by Mike Masnick
Mon, Sep 14th 2009 10:10am
Last week, I spent some time highlighting some of the more ridiculous claims found in the RIAA's "classroom materials" which it hopes teachers will use to brainwash students. In the comments, someone pointed out that Tarleton Gillespie wrote up a paper last year examining such "educational materials" from the RIAA, MPAA, BSA, ASCAP and others, and found them to be quite lacking. Rather than actually teaching the ins and outs of copyright, most were focused on normative statements of a world those industries want to exist, as well as seriously questionable descriptions of what copyright is supposed to do and how those industries work. None of the materials seem to recognize that technology has also changed the production, promotion and distribution of new works, and none seem to recognize that content creation can come from those outside of the big corporate entities who paid for these materials in the first place.
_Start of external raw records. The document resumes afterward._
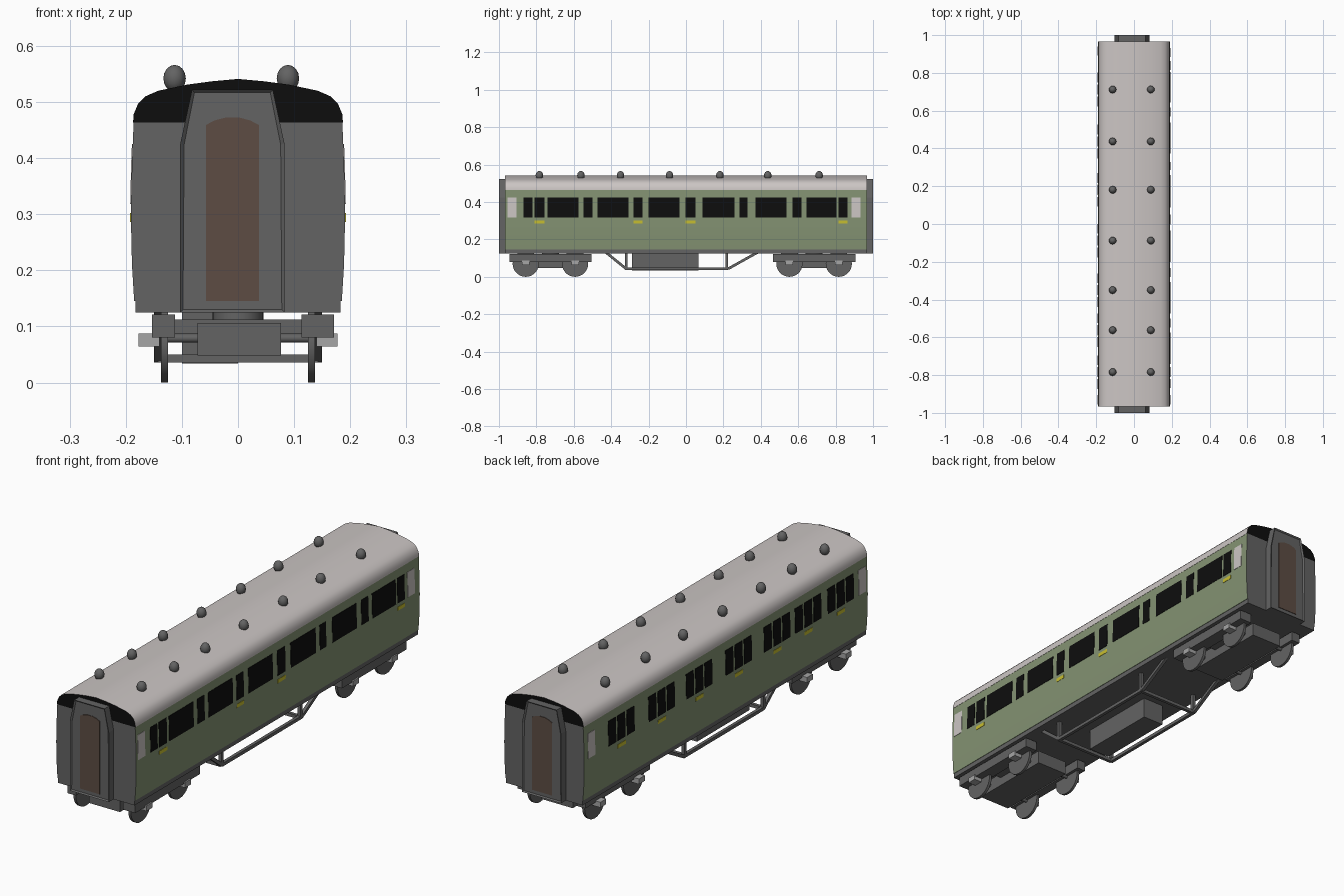
import bpy, bmesh, math
from mathutils import Vector, Matrix

if "Cube" in bpy.data.objects:
    bpy.data.objects.remove(bpy.data.objects["Cube"])


def mat(name, r, g, b):
    m = bpy.data.materials.new(name)
    m.diffuse_color = (r, g, b, 1)
    m.use_nodes = True
    m.node_tree.nodes["Principled BSDF"].inputs["Base Color"].default_value = m.diffuse_color
    return m


GREEN = mat("sage_green", 0.23, 0.29, 0.17)
GREY = mat("dark_grey", 0.125, 0.125, 0.125)
ROOF = mat("pale_roof_grey", 0.60, 0.56, 0.55)
BLACK = mat("black", 0.004, 0.004, 0.004)
BROWN = mat("door_brown", 0.11, 0.073, 0.056)
YELLOW = mat("yellow", 0.58, 0.52, 0.03)
LIGHT = mat("light_grey", 0.38, 0.38, 0.38)


def finish(name, bm, *mats, smooth=False):
    bmesh.ops.recalc_face_normals(bm, faces=bm.faces)
    me = bpy.data.meshes.new(name)
    bm.to_mesh(me)
    bm.free()
    ob = bpy.data.objects.new(name, me)
    bpy.context.collection.objects.link(ob)
    for m in mats:
        me.materials.append(m)
    if smooth:
        bpy.ops.object.select_all(action='DESELECT')
        ob.select_set(True)
        bpy.context.view_layer.objects.active = ob
        bpy.ops.object.shade_smooth_by_angle(angle=math.radians(35))
    return ob


def prism(bm, pts, y0, y1):
    """Extrude an (x, z) outline along y; returns the two end faces."""
    a = [bm.verts.new((x, y0, z)) for x, z in pts]
    b = [bm.verts.new((x, y1, z)) for x, z in pts]
    for i in range(len(pts)):
        j = (i + 1) % len(pts)
        bm.faces.new((a[i], a[j], b[j], b[i]))
    return bm.faces.new(a), bm.faces.new(b)


def box(bm, x0, x1, y0, y1, z0, z1):
    prism(bm, [(x0, z0), (x1, z0), (x1, z1), (x0, z1)], y0, y1)


def cyl(bm, centre, r, depth, axis='X', seg=24):
    rot = Matrix.Rotation(math.pi / 2, 4, 'Y') if axis == 'X' else Matrix()
    bmesh.ops.create_cone(bm, cap_ends=True, segments=seg, radius1=r, radius2=r,
                          depth=depth, matrix=Matrix.Translation(centre) @ rot)


def beam(bm, p, q, w):
    p, q = Vector(p), Vector(q)
    d = q - p
    m = (Matrix.Translation((p + q) / 2) @ d.to_track_quat('Z', 'Y').to_matrix().to_4x4()
         @ Matrix.Diagonal((w, w, d.length, 1)))
    bmesh.ops.create_cube(bm, size=1, matrix=m)


# Body shell: curved sides, grey ends
L = 0.967
SIDE = [(0.185, 0.145), (0.189, 0.21), (0.191, 0.30), (0.189, 0.39), (0.186, 0.463)]
bm = bmesh.new()
for f in prism(bm, SIDE + [(-x, z) for x, z in reversed(SIDE)], -L, L):
    f.material_index = 1
finish("body_shell", bm, GREEN, GREY, smooth=True)

# Arched roof with black ends
ARC = [(0.187, 0.463), (0.186, 0.478), (0.178, 0.497), (0.165, 0.510), (0.142, 0.520),
       (0.09, 0.531), (0.045, 0.537)]
bm = bmesh.new()
for f in prism(bm, ARC + [(0, 0.541)] + [(-x, z) for x, z in reversed(ARC)], -L, L):
    f.material_index = 1
finish("roof", bm, ROOF, BLACK, smooth=True)

# Underframe floor
bm = bmesh.new()
box(bm, -0.183, 0.183, -L, L, 0.125, 0.146)
finish("underframe", bm, GREY)


def side_x(z):
    for (xa, za), (xb, zb) in zip(SIDE, SIDE[1:]):
        if z <= zb:
            return xa + (xb - xa) * (z - za) / (zb - za)
    return SIDE[-1][0]


def side_plate(bm, s, y0, y1, z0, z1):
    """Thin plate hugging the curved body side."""
    zs = [z0] + [z for _, z in SIDE if z0 < z < z1] + [z1]
    outer = [(s * (side_x(z) + 0.0015), z) for z in zs]
    inner = [(s * (side_x(z) - 0.002), z) for z in reversed(zs)]
    prism(bm, outer + inner, y0, y1)


# Windows, door strips and end panels
ROWS = [-0.784, -0.562, -0.350, -0.088, 0.181, 0.437, 0.712]
CORRIDOR = [(-0.869, -0.821), (-0.81, -0.757), (-0.741, -0.575), (-0.548, -0.5),
            (-0.473, -0.307), (-0.281, -0.233), (-0.2, -0.035), (-0.003, 0.051),
            (0.088, 0.259), (0.286, 0.329), (0.372, 0.537), (0.57, 0.618),
            (0.644, 0.805), (0.815, 0.864)]
COMPART = [(y + o - 0.026, y + o + 0.026) for y in ROWS for o in (-0.063, 0, 0.063)]
DOORS_R = [CORRIDOR[i] for i in (1, 5, 7, 13)]
DOORS_L = [(y - 0.027, y + 0.027) for y in ROWS]
PANELS_R = [(-0.955, -0.906), (0.885, 0.933)]
PANELS_L = [(-0.955, -0.906), (0.892, 0.94)]
for name, m, right, left, z0, z1 in (
        ("windows", BLACK, CORRIDOR, COMPART, 0.318, 0.425),
        ("door_strips", YELLOW, DOORS_R, DOORS_L, 0.286, 0.302),
        ("frosted_windows", ROOF, PANELS_R, PANELS_L, 0.318, 0.425)):
    for s, spans in ((1, right), (-1, left)):
        bm = bmesh.new()
        for y0, y1 in spans:
            side_plate(bm, s, y0, y1, z0, z1)
        finish(name + ("_right" if s > 0 else "_left"), bm, m)

# Roof ventilators
bm = bmesh.new()
for y in ROWS:
    for x in (-0.113, 0.089):
        bmesh.ops.create_uvsphere(bm, u_segments=12, v_segments=8, radius=0.02,
                                  matrix=Matrix.Translation((x, y, 0.542))
                                  @ Matrix.Diagonal((1, 1, 1.2, 1)))
finish("roof_vents", bm, GREY, smooth=True)

# Gangway connections with recessed face and brown arched door
GANG = [(-0.103, 0.125), (0.083, 0.125), (0.083, 0.425), (0.062, 0.522),
        (-0.082, 0.522), (-0.103, 0.425)]
DOOR = [(-0.057, 0.145), (0.037, 0.145), (0.037, 0.459), (0.022, 0.467), (0.003, 0.472),
        (-0.023, 0.472), (-0.042, 0.467), (-0.057, 0.459)]
for s, end in ((-1, "front"), (1, "back")):
    bm = bmesh.new()
    _, face = prism(bm, GANG, s * 0.96, s * 1.0)
    bmesh.ops.recalc_face_normals(bm, faces=bm.faces)
    bmesh.ops.inset_region(bm, faces=[face], thickness=0.007)
    bmesh.ops.translate(bm, verts=face.verts, vec=(0, -s * 0.006, 0))
    finish(end + "_gangway", bm, GREY)
    bm = bmesh.new()
    prism(bm, DOOR, s * 0.992, s * 0.9965)
    finish(end + "_gangway_door", bm, BROWN)

# Bogies: side frames, transom, pivot, wheels, axles, axle boxes
for yc, end in ((-0.725, "front"), (0.685, "back")):
    bm = bmesh.new()
    box(bm, -0.153, -0.112, yc - 0.22, yc + 0.22, 0.08, 0.121)
    box(bm, 0.113, 0.171, yc - 0.22, yc + 0.22, 0.08, 0.121)
    box(bm, -0.112, 0.113, yc - 0.06, yc + 0.06, 0.085, 0.112)
    box(bm, -0.072, 0.077, yc - 0.19, yc + 0.19, 0.048, 0.106)
    finish(end + "_bogie_frame", bm, GREY)
    bm = bmesh.new()
    cyl(bm, (0, yc, 0.115), 0.045, 0.03, 'Z')
    finish(end + "_bogie_pivot", bm, GREY, smooth=True)
    wheels, axle_boxes = bmesh.new(), bmesh.new()
    for y in (yc - 0.132, yc + 0.132):
        cyl(wheels, (0, y, 0.079), 0.008, 0.25, seg=12)
        for s in (-1, 1):
            cyl(wheels, (s * 0.131, y, 0.07), 0.07, 0.012, seg=28)
            box(axle_boxes, s * 0.14, s * 0.177, y - 0.02, y + 0.02, 0.064, 0.087)
    finish(end + "_wheelsets", wheels, GREY, smooth=True)
    finish(end + "_axle_boxes", axle_boxes, LIGHT)

# Underframe trusses with queen posts and cross bars
bm = bmesh.new()
for x in (-0.143, 0.143):
    path = [(x, -0.43, 0.132), (x, -0.32, 0.043), (x, 0.225, 0.043), (x, 0.385, 0.132)]
    for p, q in zip(path, path[1:]):
        beam(bm, p, q, 0.014)
    for y in (-0.32, 0.218):
        beam(bm, (x, y, 0.04), (x, y, 0.13), 0.014)
for y in (-0.32, 0.218):
    beam(bm, (-0.143, y, 0.043), (0.143, y, 0.043), 0.014)
finish("underframe_truss", bm, GREY)

# Battery box
bm = bmesh.new()
box(bm, -0.10, 0.0, -0.29, 0.067, 0.034, 0.13)
finish("battery_box", bm, GREY)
Again, it's worth asking: why does any educational institution or education professional use such obviously biased (and at times misleading) educational materials?
If you liked this post, you may also be interested in...
- Photographer Sues Getty Images For $1 Billion For Claiming Copyright On Photos She Donated To The Public
- Russian Copyright Law Allows Entire News Site To Be Shut Down Over A Single Copied Article
- IP Lawyers Tell Copyright Office To Stop Screwing The Public By Opposing Cable Box Reform
- IsoHunt Settles The Last Of Its Lawsuits, Laughably Agrees To 'Pay' Recording Industry $66 Million
- MPAA Front Group, Pretending To Represent Consumer Interests, Slams CloudFlare For Not Censoring The Internet